If you are going to go ahead with this as a DIY project, this is very similar to how you would frame out an opening for a drop down ladder to an attic. That is a much more common problem and you should be able to get reasonable illustrations of how to do it online. You would have to modify that approach slightly to take advantage of the header, but it would show you how you need to tied joists into each other when you are cutting out an opening.

    Bookmark   September 24, 2010 at 9:42AM
Thank you for reporting this comment. Undo
elvis123

Thanks for all the feedback. Truly appreciate it. I went back and took another look last night and the perpendicular joists are actually nailed to the joists sitting on the beam and runs (parallel) about 2 inches from the beam.

I hear your concerns about doing this myself. Goiing to get a professional. Worth sleeping through the night and not worrying about it.

Updated VISIO below.

    Bookmark   September 24, 2010 at 10:13AM
Thank you for reporting this comment. Undo
elvis123

Thanks for all the feedback.

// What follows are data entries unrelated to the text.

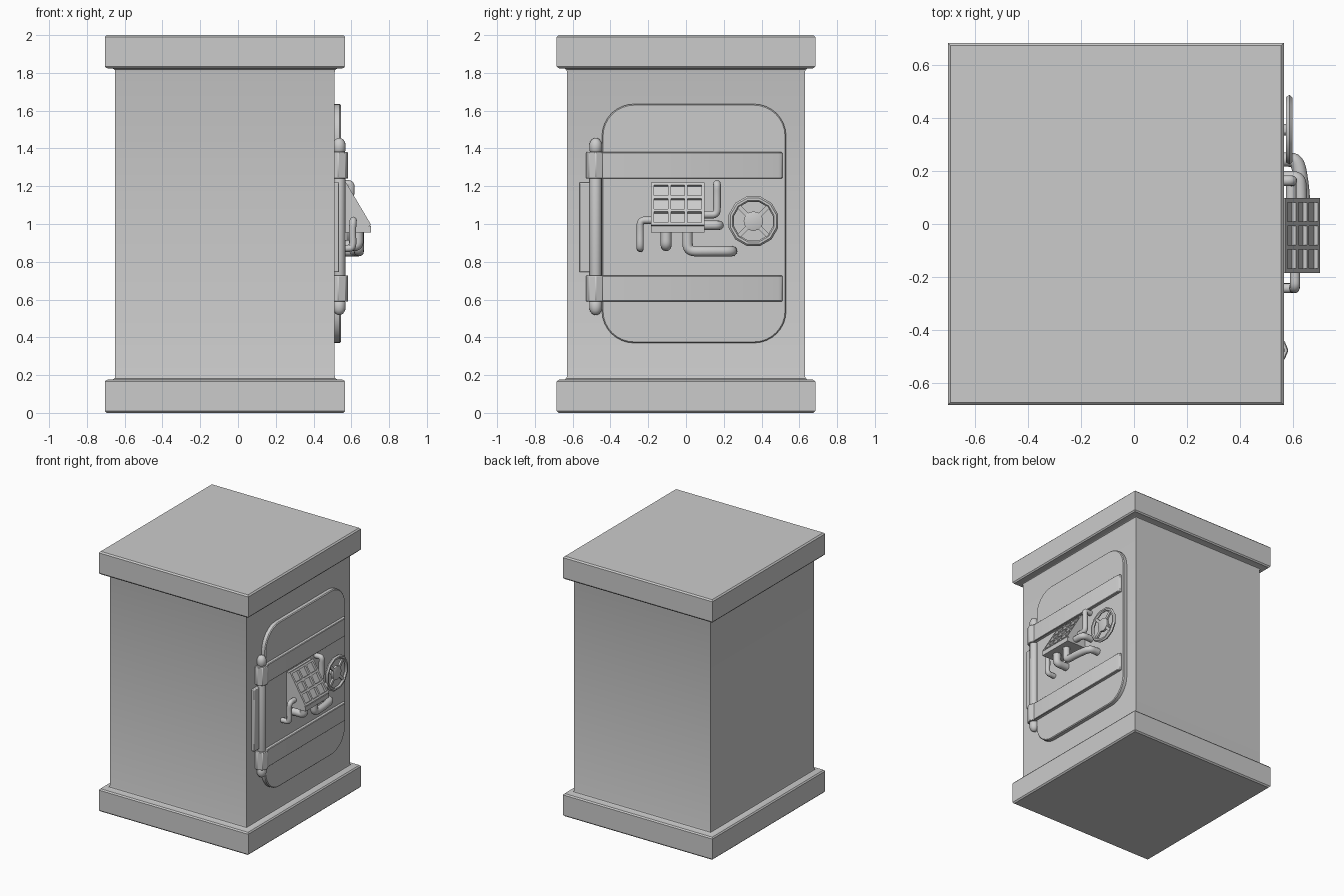
import bpy, bmesh, math
from mathutils import Vector, Matrix

if "Cube" in bpy.data.objects:
    bpy.data.objects.remove(bpy.data.objects["Cube"])


def finish(name, bm, bevel=0.0, segs=2, angle=35):
    bmesh.ops.recalc_face_normals(bm, faces=bm.faces)
    me = bpy.data.meshes.new(name)
    bm.to_mesh(me)
    bm.free()
    ob = bpy.data.objects.new(name, me)
    bpy.context.collection.objects.link(ob)
    if bevel:
        m = ob.modifiers.new("bevel", 'BEVEL')
        m.width, m.segments, m.limit_method = bevel, segs, 'ANGLE'
    bpy.ops.object.select_all(action='DESELECT')
    ob.select_set(True)
    bpy.context.view_layer.objects.active = ob
    bpy.ops.object.shade_smooth_by_angle(angle=math.radians(angle))
    return ob


def loft(bm, rings, closed=False):
    """Bridge rings of points, capping the ends unless closed."""
    vr = [[bm.verts.new(p) for p in r] for r in rings]
    n = len(vr[0])
    pairs = list(zip(vr, vr[1:])) + ([(vr[-1], vr[0])] if closed else [])
    for a, b in pairs:
        for i in range(n):
            j = (i + 1) % n
            bm.faces.new((a[i], a[j], b[j], b[i]))
    if not closed:
        bm.faces.new(vr[0])
        bm.faces.new(vr[-1])


def box(bm, size, matrix):
    bmesh.ops.create_cube(bm, size=1, matrix=matrix @ Matrix.Diagonal((*size, 1)))


# Cabinet: rectangular rings following the plinth, cove and lid profile
bm = bmesh.new()
prof = [(0.045, 0), (0.055, 0.01), (0.055, 0.165), (0.047, 0.175),
        (0.012, 0.178), (0.003, 0.183), (0, 0.195)]
prof += [(o, 2 - z) for o, z in reversed(prof)]
loft(bm, [[(-0.65 - o, -0.63 - o, z), (0.512 + o, -0.63 - o, z),
           (0.512 + o, 0.63 + o, z), (-0.65 - o, 0.63 + o, z)] for o, z in prof])
finish("safe_cabinet", bm)


# Door: rounded rectangle with a small chamfered front edge
def rounded(x, y0, y1, z0, z1, r, n=8):
    pts = []
    for k, (cy, cz) in enumerate([(y1 - r, z1 - r), (y0 + r, z1 - r),
                                  (y0 + r, z0 + r), (y1 - r, z0 + r)]):
        for i in range(n + 1):
            a = math.pi / 2 * (k + i / n)
            pts.append((x, cy + r * math.cos(a), cz + r * math.sin(a)))
    return pts


bm = bmesh.new()
loft(bm, [rounded(0.50, -0.445, 0.53, 0.37, 1.635, 0.17),
          rounded(0.538, -0.445, 0.53, 0.37, 1.635, 0.17),
          rounded(0.544, -0.439, 0.524, 0.376, 1.629, 0.164)])
finish("door", bm)

# Hinge backing plate
bm = bmesh.new()
box(bm, (0.04, 0.125, 0.475), Matrix.Translation((0.516, -0.5025, 0.9825)))
finish("hinge_plate", bm, 0.005)

# Hinge rod with domed ends
HX, HY = 0.536, -0.478
half = [(0.006, 0.469), (0.02, 0.462), (0.031, 0.446), (0.034, 0.428),
        (0.034, 0.402), (0.03, 0.396), (0.032, 0.39)]
rod = [(r, -z) for r, z in half] + [(r, z) for r, z in reversed(half)]
bm = bmesh.new()
loft(bm, [[(HX + r * math.cos(i * math.tau / 16), HY + r * math.sin(i * math.tau / 16),
            0.987 + z) for i in range(16)] for r, z in rod])
finish("hinge_rod", bm)

# Hinge straps: flat bar plus octagonal knuckle round the rod
for label, z0, z1 in (("upper", 1.24, 1.38), ("lower", 0.59, 0.727)):
    bm = bmesh.new()
    bar = [(0.52, -0.47), (0.568, -0.47), (0.568, 0.488), (0.556, 0.51), (0.52, 0.51)]
    knuckle = [(0.531 + 0.054 * math.cos(i * math.pi / 4),
                HY + 0.052 * math.sin(i * math.pi / 4)) for i in range(8)]
    for shape in (bar, knuckle):
        loft(bm, [[(x, y, z) for x, y in shape] for z in (z0, z1)])
    finish(label + "_hinge_strap", bm, 0.004, 1)

# Lock box: wedge whose sloped face carries a raised grid
TOP, BOT = Vector((0.572, 0, 1.22)), Vector((0.705, 0, 0.995))
d = (BOT - TOP).normalized()
nrm = Vector((-d.z, 0, d.x))
L = (BOT - TOP).length
depth = 0.018
a, b = TOP - nrm * depth, BOT - nrm * depth
side = [(0.53, 1.22), (a.x, 1.22 - 0.008), (b.x, b.z), (0.705, 0.99),
        (0.705, 0.955), (0.53, 0.955)]
Y0, Y1 = -0.185, 0.098
bm = bmesh.new()
loft(bm, [[(x, y, z) for x, z in side] for y in (Y0, Y1)])
finish("lock_box", bm)

frame = Matrix((d, Vector((0, 1, 0)), nrm)).transposed().to_4x4()
bm = bmesh.new()
w = 0.016
for i in range(4):
    y = Y0 + w / 2 + (Y1 - Y0 - w) * i / 3
    c = TOP + d * L / 2 - nrm * depth / 2
    box(bm, (L, w, depth), Matrix.Translation((c.x, y, c.z)) @ frame)
    c = TOP + d * (w / 2 + (L - w) * i / 3) - nrm * depth / 2
    box(bm, (w, Y1 - Y0, depth), Matrix.Translation((c.x, (Y0 + Y1) / 2, c.z)) @ frame)
finish("lock_grid", bm)

# Pipes from the lock box bending into the door
pipes = {
    "left_pipe": (0.019, [(0.61, -0.17, 1.02), (0.61, -0.20, 1.02), (0.61, -0.243, 1.02),
                          (0.605, -0.243, 0.96), (0.61, -0.243, 0.875),
                          (0.58, -0.243, 0.87), (0.53, -0.243, 0.87)]),
    "short_lower_pipe": (0.029, [(0.635, -0.105, 0.97), (0.635, -0.105, 0.93),
                                 (0.635, -0.105, 0.885), (0.59, -0.105, 0.885),
                                 (0.53, -0.105, 0.885)]),
    "long_lower_pipe": (0.027, [(0.64, 0.008, 0.97), (0.64, 0.008, 0.92),
                                (0.64, 0.01, 0.856), (0.64, 0.09, 0.856),
                                (0.635, 0.15, 0.856), (0.62, 0.24, 0.856),
                                (0.58, 0.245, 0.856), (0.53, 0.245, 0.856)]),
    "short_right_pipe": (0.025, [(0.63, 0.08, 0.993), (0.63, 0.13, 0.993),
                                 (0.625, 0.175, 0.993), (0.58, 0.175, 0.993),
                                 (0.53, 0.175, 0.993)]),
    "upper_right_pipe": (0.02, [(0.595, 0.08, 1.05), (0.595, 0.12, 1.05),
                                (0.595, 0.164, 1.05), (0.595, 0.164, 1.11),
                                (0.595, 0.164, 1.16), (0.6, 0.164, 1.212),
                                (0.57, 0.164, 1.212), (0.53, 0.164, 1.212)]),
}
for name, (radius, pts) in pipes.items():
    cu = bpy.data.curves.new(name, 'CURVE')
    cu.dimensions = '3D'
    cu.bevel_depth, cu.bevel_resolution = radius, 4
    cu.use_fill_caps = True
    sp = cu.splines.new('NURBS')
    sp.points.add(len(pts) - 1)
    for p, co in zip(sp.points, pts):
        p.co = (*co, 1)
    sp.order_u, sp.use_endpoint_u, sp.resolution_u = 3, True, 5
    ob = bpy.data.objects.new(name, cu)
    bpy.context.collection.objects.link(ob)
    bpy.ops.object.select_all(action='DESELECT')
    ob.select_set(True)
    bpy.context.view_layer.objects.active = ob
    bpy.ops.object.convert(target='MESH')
    bpy.ops.object.shade_smooth_by_angle(angle=math.radians(50))

# Handwheel: twelve-sided rim, diagonal spokes, hub and axle
WY, WZ = 0.357, 1.015
bm = bmesh.new()
rim = [(0.575, 0.128), (0.589, 0.136), (0.6, 0.126), (0.6, 0.114), (0.588, 0.106), (0.576, 0.114)]
loft(bm, [[(x, WY + r * math.cos(t), WZ + r * math.sin(t)) for x, r in rim]
          for t in (math.radians(15 + 30 * i) for i in range(12))], closed=True)
for k in range(4):
    rot = Matrix.Translation((0.586, WY, WZ)) @ Matrix.Rotation(math.radians(45 + 90 * k), 4, 'X')
    box(bm, (0.014, 0.075, 0.022), rot @ Matrix.Translation((0, 0.078, 0)))
hub = [(0.53, 0.022), (0.576, 0.022), (0.577, 0.052), (0.594, 0.052), (0.597, 0.044)]
loft(bm, [[(x, WY + r * math.cos(i * math.tau / 12), WZ + r * math.sin(i * math.tau / 12))
           for i in range(12)] for x, r in hub])
finish("handwheel", bm, angle=30)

Truly appreciate it. I went back and took another look last night and the perpendicular joists are actually nailed to the joists sitting on the beam and runs (parallel) about 2 inches from the beam.

I hear your concerns about doing this myself. Goiing to get a professional. Worth sleeping through the night and not worrying about it.

Updated VISIO below.

    Bookmark   September 24, 2010 at 10:15AM
Thank you for reporting this comment. Undo
macv

If your description is accurate, the joist you want to cut carries very little weight and is even supported every 16 inches by the ends of the perpendicular joists. Nail the connections better or add joist hangers or clips to be extra safe.

    Bookmark   September 24, 2010 at 11:16AM
Thank you for reporting this comment. Undo
brickeyee

What is directly above the joist section you want to remove?

Cutting the joist you have marked and header off to the adjacent joist should be fine.

You should not even need to double up the adjacent joist between the headers since the distance is so small (not a lot of load).

It all depends on what the removed section of joist is supporting from above.

Floor area?
A section of wall?

    Bookmark   September 24, 2010 at 1:11PM
Sign Up to comment
More Discussions
Bad Countertop Fabrication
Hello, Hoping to get some advice/opinions! We just...
diynola
Inquiry into Counterfeit Faucet Certification Marks.
Faucets sold in North America are regulated. They are...
StarCraft Custom Builders
Ideas on changing floorplan / budget remodel for family home.
Hello; We are a family of five. Currently our oldest...
newdawn2001
Laying tile without cement board?
We pulled some tile up in several spaces. The tile...
nostalgicfarm
Stair Problem
I'm hoping someone has a brilliant idea for me! I...
isabelyw
People viewed this after searching for:
© 2015 Houzz Inc. Houzz® The new way to design your home™